"Everyone thinks shuto is a technique that uses the hand like a sword or knife. As the definition implies; therefore, the technique becomes deadlocked. The scope of the term itself is too limited to encompass the essence of traditional karate's shuto-uke. Historically, this move can push the opponent; strike to the opponent's upper or middle body; strike the opponent's attacking arm, or leg; hook; parry and guard. All these possibilities are intrinsic in one technique. Modern shuto-uke's usage is completely different from traditional shuro-uke, which employed each individual part of the arm, including the back of the hand, palm of the hand, and side of the hand, as well as the entire arm itself. It is the same story for sei-ken, which should imply strike, hit, stab or nukite."
There is much debate between bunkai researchers as to whether the techniques in kata were designed for one particular application in mind, or whether the movements are more generic to offer options against a variety of scenarios. With the lack of historical information available, we may never know for sure. However, regardless of the opinion you personally subscribe to, it nevertheless pays dividends to look at the movements of karate with an open mind, so that your study does not become as Arakaki Sensei so eloquently described, 'deadlocked'.
Part of the second volume of my book series on Naihanchi Kata will feature the combative analysis of the form as a progressive and sequential learning tool for building a fundamental strategy for self-defence. Here's a brief snippet from the current draft, which will give you a flavour of some of the subjects covered...
"Being able to demonstrate three or more combative applications for each movement of Naihanchi Kata may seem on the surface to be an impressive feat and a worthwhile endeavour. However, I have always felt that unless these discrete applications can be incorporated into a fully integrated strategy that helps to express the interconnected lessons and principles given by the form, then in terms of bunkai, you are merely scratching away consistently at the most superficial layer. I would like to suggest that there is not only a pragmatic reason for the movements themselves, but also a pragmatic reason for the particular sequence prescribed by the kata and it is this sequence, not so much the isolated movements, that holds the real potential, reveals the bigger picture and thus, is worthy of much deeper exploration."
On my most recent visit to Okinawa in March 2014, I was very privileged to have had the opportunity to spend some time with Katsuhiko Shinzato Sensei, both privately and with members in class at his home dojo in Yonabaru.
In short, I can say that the teachings he shared with me over the course of what was only a couple of weeks, have made a lasting impression on my karate, plus the kindness shown by Sensei and his students has made a equally lasting impression on my character, for which I am truly grateful.

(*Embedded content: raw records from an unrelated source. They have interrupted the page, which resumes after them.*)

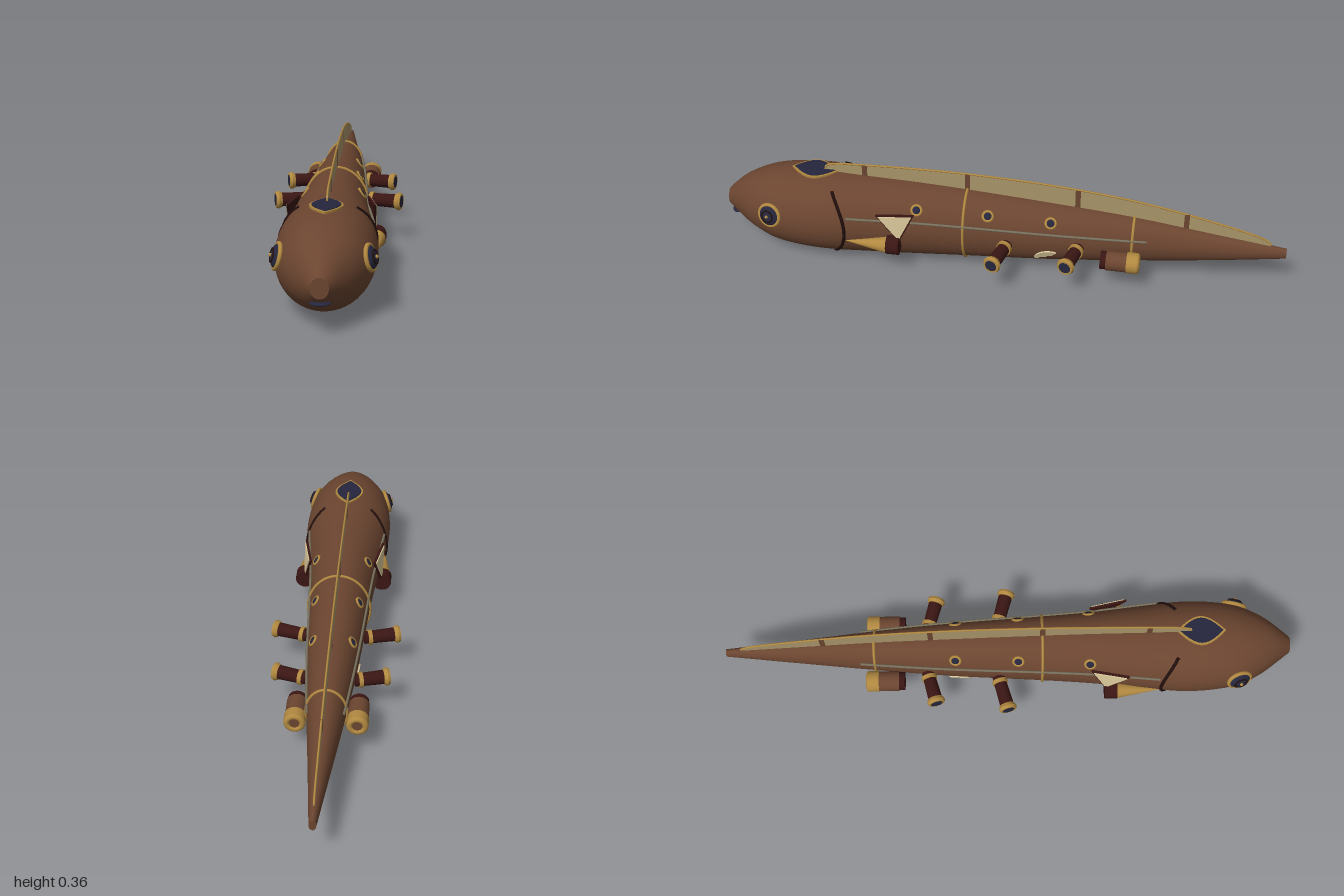
import * as THREE from 'three';
import { ConvexGeometry } from 'three/addons/geometries/ConvexGeometry.js';

const V = (x, y, z) => new THREE.Vector3(x, y, z);
const mat = (name, color, side = THREE.FrontSide) => {
  const m = new THREE.MeshStandardMaterial({ color, side });
  m.name = name;
  return m;
};

// Hull stations: z, centre y, half width, half height
const stations = [
  [1, .157, .028, .033], [.95, .161, .066, .077], [.9, .162, .102, .106], [.82, .16, .14, .136],
  [.72, .159, .157, .151], [.62, .158, .16, .155], [.5, .157, .148, .152], [.3, .157, .124, .147],
  [.12, .158, .11, .137], [-.2, .158, .09, .115], [-.47, .16, .066, .09], [-.75, .158, .037, .055],
  [-1, .16, .012, .02],
];
// Smooth hull section at any z
function section(z) {
  let i = 0;
  while (i < stations.length - 2 && z < stations[i + 1][0]) i++;
  const at = k => stations[Math.min(stations.length - 1, Math.max(0, k))];
  const [p, a, b, q] = [at(i - 1), at(i), at(i + 1), at(i + 2)];
  const d = b[0] - a[0], t = (z - a[0]) / d;
  return [1, 2, 3].map(k => {
    const ma = (b[k] - p[k]) / (b[0] - p[0]) * d, mb = (q[k] - a[k]) / (q[0] - a[0]) * d;
    return (2 * t ** 3 - 3 * t * t + 1) * a[k] + (t ** 3 - 2 * t * t + t) * ma
      + (3 * t * t - 2 * t ** 3) * b[k] + (t ** 3 - t * t) * mb;
  });
}
function hullPoint(z, angle, off = 0) {
  const [cy, rx, ry] = section(z);
  return V((rx + off) * Math.cos(angle), cy + (ry + off) * Math.sin(angle), z);
}
function angleAt(z, y) {
  const [cy, , ry] = section(z);
  return Math.asin(Math.max(-1, Math.min(1, (y - cy) / ry)));
}
const sidePoint = (z, y, off) => hullPoint(z, angleAt(z, y), off);
function hullNormal(z, y) {
  const a = angleAt(z, y), e = .005;
  const around = hullPoint(z, a + e).sub(hullPoint(z, a - e));
  const along = hullPoint(z + e, a).sub(hullPoint(z - e, a));
  return around.cross(along).normalize();
}

function hullGeometry() {
  const n = 48, m = 80, pos = [], idx = [];
  for (let i = 0; i <= m; i++)
    for (let j = 0; j < n; j++) pos.push(...hullPoint(1 - 2 * i / m, j / n * Math.PI * 2).toArray());
  for (let i = 0; i < m; i++)
    for (let j = 0; j < n; j++) {
      const a = i * n + j, b = i * n + (j + 1) % n;
      idx.push(a, a + n, b, b, a + n, b + n);
    }
  const g = new THREE.BufferGeometry();
  g.setAttribute('position', new THREE.Float32BufferAttribute(pos, 3));
  g.setIndex(idx);
  g.computeVertexNormals();
  return g;
}

export function createModel() {
  const brown = mat('hullBrown', 0x6b4530), brass = mat('brass', 0xb08840), navy = mat('navyGlass', 0x25263c);
  const maroon = mat('darkMaroon', 0x3a1614), black = mat('gillBlack', 0x200e0c);
  const sail = mat('sailTan', 0xa8956a, THREE.DoubleSide), cream = mat('cream', 0xd8c698, THREE.DoubleSide);
  const grey = mat('cableGrey', 0x77705c);
  const model = new THREE.Group();

  const add = (parent, name, geo, material, x = 0, y = 0, z = 0) => {
    const mesh = new THREE.Mesh(geo, material);
    mesh.name = name;
    mesh.position.set(x, y, z);
    parent.add(mesh);
    return mesh;
  };
  const tube = (pts, r, closed = false, seg = 64) =>
    new THREE.TubeGeometry(new THREE.CatmullRomCurve3(pts, closed), seg, r, 8, closed);
  // Group whose given axis points along dir
  const oriented = (parent, name, p, axis, dir) => {
    const g = new THREE.Group();
    g.name = name;
    g.position.copy(p);
    g.quaternion.setFromUnitVectors(axis, dir.clone().normalize());
    parent.add(g);
    return g;
  };

  // Hull with end caps and brass hoops
  add(model, 'hull', hullGeometry(), brown);
  for (const [z, flip] of [[1, 0], [-1, Math.PI]]) {
    const [cy, rx, ry] = section(z);
    const cap = add(model, z > 0 ? 'noseCap' : 'tailCap', new THREE.CircleGeometry(1, 48), brown, 0, cy, z);
    cap.scale.set(rx, ry, 1);
    cap.rotation.y = flip;
  }
  for (const z of [.12, -.47]) {
    const pts = Array.from({ length: 32 }, (_, i) => hullPoint(z, i / 32 * Math.PI * 2, .002));
    add(model, 'hoop', tube(pts, .005, true, 96), brass);
  }

  // Dorsal sail, brass rim and ribs
  const crest = [[.635, .332], [.6, .346], [.5, .353], [.3, .36], [.1, .361], [-.2, .348], [-.5, .314],
    [-.8, .25], [-.92, .214], [-.945, .196]];
  const curve = new THREE.CatmullRomCurve3(crest.map(([z, y]) => V(0, y, z)));
  const top = curve.getPoints(60);
  const shape = new THREE.Shape();
  shape.moveTo(.635, .29);
  top.forEach(p => shape.lineTo(p.z, p.y));
  for (let z = -.94; z < .63; z += .08) shape.lineTo(z, section(z)[0]);
  const sailGeo = new THREE.ExtrudeGeometry(shape, { depth: .005, bevelEnabled: false });
  sailGeo.rotateY(-Math.PI / 2).translate(.0025, 0, 0);
  add(model, 'dorsalSail', sailGeo, sail);
  add(model, 'sailRim', tube([V(0, .29, .635), ...crest.map(([z, y]) => V(0, y - .002, z))], .0035), brass);
  for (const z of [.49, .12, -.27, -.65]) {
    const y1 = top.reduce((b, p) => Math.abs(p.z - z) < Math.abs(b.z - z) ? p : b).y - .002;
    const y0 = section(z)[0] + section(z)[2] - .02;
    add(model, 'sailRib', new THREE.BoxGeometry(.008, y1 - y0, .018), brown, 0, (y0 + y1) / 2, z);
  }

  // Pointed skylight on the crown
  const lens = (w, l) => {
    const s = new THREE.Shape();
    s.moveTo(0, -l);
    s.bezierCurveTo(w * .5, -l * .7, w, -l * .35, w, 0);
    s.bezierCurveTo(w, l * .35, w * .5, l * .7, 0, l);
    s.bezierCurveTo(-w * .5, l * .7, -w, l * .35, -w, 0);
    s.bezierCurveTo(-w, -l * .35, -w * .5, -l * .7, 0, -l);
    return s;
  };
  const plate = (w, l, d) => new THREE.ExtrudeGeometry(lens(w, l), { depth: d, bevelEnabled: false }).rotateX(-Math.PI / 2);
  add(model, 'skylightFrame', plate(.053, .085, .007), brass, 0, .31, .67);
  add(model, 'skylightGlass', plate(.046, .075, .004), navy, 0, .3155, .67);

  // Chin slot
  add(model, 'mouth', new THREE.SphereGeometry(1, 24, 12), navy, 0, .104, .973).scale.set(.033, .007, .025);

  // Everything that repeats on both sides
  const side = new THREE.Group();
  side.name = 'leftSide';

  // Eye
  const eye = oriented(side, 'eye', sidePoint(.81, .193, .002), V(0, 0, 1), hullNormal(.81, .193));
  add(eye, 'eyeRing', new THREE.TorusGeometry(.039, .007, 10, 40), brass);
  add(eye, 'eyeGlass', new THREE.SphereGeometry(.038, 32, 16), navy).scale.z = .5;
  add(eye, 'eyeInnerRing', new THREE.TorusGeometry(.021, .003, 8, 32), black, 0, 0, .016);
  add(eye, 'eyeStud', new THREE.SphereGeometry(.006, 12, 8), brass, 0, 0, .02);

  // Gill slit and side cable
  const gill = Array.from({ length: 17 }, (_, i) => {
    const t = i / 8 - 1;
    return sidePoint(.537 + .053 * t * t, .161 + t * .126, 0);
  });
  add(side, 'gill', tube(gill, .006), black);
  const cable = Array.from({ length: 22 }, (_, i) => sidePoint(.53 - i * .05, .214 - i * .0012, .003));
  add(side, 'cable', tube(cable, .0045, false, 90), grey);

  // Portholes
  for (const [z, y] of [[.285, .25], [.035, .245], [-.185, .235]]) {
    const p = oriented(side, 'porthole', sidePoint(z, y, 0), V(0, 0, 1), hullNormal(z, y));
    add(p, 'portholeRing', new THREE.TorusGeometry(.017, .005, 8, 28), brass);
    add(p, 'portholeGlass', new THREE.SphereGeometry(.016, 20, 12), navy).scale.z = .4;
  }

  // Triangular pectoral fin on a dark backing
  const tri = [V(.146, .244, .415), V(.122, .24, .295), V(.143, .145, .342)];
  const mid = V(0, 0, 0).add(tri[0]).add(tri[1]).add(tri[2]).divideScalar(3);
  const slab = (k, x0, x1) => new ConvexGeometry(tri.flatMap(p => [x0, x1].map(dx => {
    const q = p.clone().sub(mid).multiplyScalar(k).add(mid);
    q.x += dx;
    return q;
  })));
  add(side, 'finBacking', slab(1.1, -.008, 0), maroon);
  add(side, 'pectoralFin', slab(.95, 0, .004), cream);

  // Forward spike
  add(side, 'spike', new THREE.ConeGeometry(.03, .155, 28).rotateX(Math.PI / 2), brass, .147, .123, .462);
  add(side, 'spikeBase', new THREE.CylinderGeometry(.034, .034, .045, 28).rotateX(Math.PI / 2), maroon, .145, .125, .362);

  // Outrigger telescopes
  for (const [z, y, x, len] of [[-.035, .144, .1, .125], [-.285, .15, .082, .117]]) {
    const g = oriented(side, 'telescope', V(x, y, z), V(0, 1, 0), V(.125, 0, .034));
    const cyl = (name, r0, r1, h, at, m) => add(g, name, new THREE.CylinderGeometry(r1, r0, h, 28), m, 0, at, 0);
    cyl('barrel', .022, .025, len, len / 2, maroon);
    cyl('baseCollar', .027, .027, .014, .02, brass);
    cyl('rim', .027, .032, .012, len - .012, brass);
    cyl('rimFront', .032, .028, .009, len - .0015, brass);
    cyl('lens', .021, .021, .004, len + .002, navy);
  }

  // Rear engine pod
  const pod = new THREE.Group();
  pod.name = 'enginePod';
  pod.position.set(.104, .128, 0);
  const drum = (name, r, h, z, m) =>
    add(pod, name, new THREE.CylinderGeometry(r, r, h, 32).rotateX(Math.PI / 2), m, 0, 0, z);
  drum('podFront', .032, .03, -.382, maroon);
  drum('podBody', .035, .075, -.425, brown);
  drum('podCollar', .037, .035, -.476, brass);
  add(pod, 'podLip', new THREE.TorusGeometry(.026, .011, 12, 32), brass, 0, 0, -.493);
  drum('podNozzle', .02, .01, -.494, brown);
  side.add(pod);

  // Small scalloped belly fin
  const fan = new THREE.Shape();
  fan.moveTo(-.043, -.008);
  fan.quadraticCurveTo(-.03, .014, 0, .016);
  fan.quadraticCurveTo(.03, .014, .043, -.002);
  for (const [x, y] of [[.03, -.008], [.022, -.013], [.008, -.009], [-.004, -.015], [-.018, -.009], [-.03, -.014]]) fan.lineTo(x, y);
  const belly = oriented(side, 'bellyFin', sidePoint(-.168, .11, 0), V(0, 0, 1), hullNormal(-.168, .11));
  add(belly, 'bellyFinPlate', new THREE.ExtrudeGeometry(fan, { depth: .005, bevelEnabled: false }), cream);

  const other = side.clone();
  other.name = 'rightSide';
  other.scale.x = -1;
  model.add(side, other);
  return model;
}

I first had the pleasure of meeting Shinzato Sensei back in April 2010, when I gave an intriguing seminar for karate-ka from around the world at the Budokan in Naha. As soon as I witnessed him move, I knew straight away that he had something very special to share.
The footage of Shinzato Sensei on YouTube is amazing but believe me, to witness this man in real life is something else entirely! Many people do not understand what he is trying to impart, but I can't help but feel that through what now must be over half a century of comprehensive and exacting research, he has unlocked something very old in karate and his sophisticated methods of movement breathes a unique sense of vigour back into the art.
Check out the following video of Shinzato Sensei's approach to Naihanchi Kata...
Chris Denwood has been studying martial arts since childhood and specialises in the practical application of karate's traditional principles for civilian self-defence, personal development, life integration and discovery.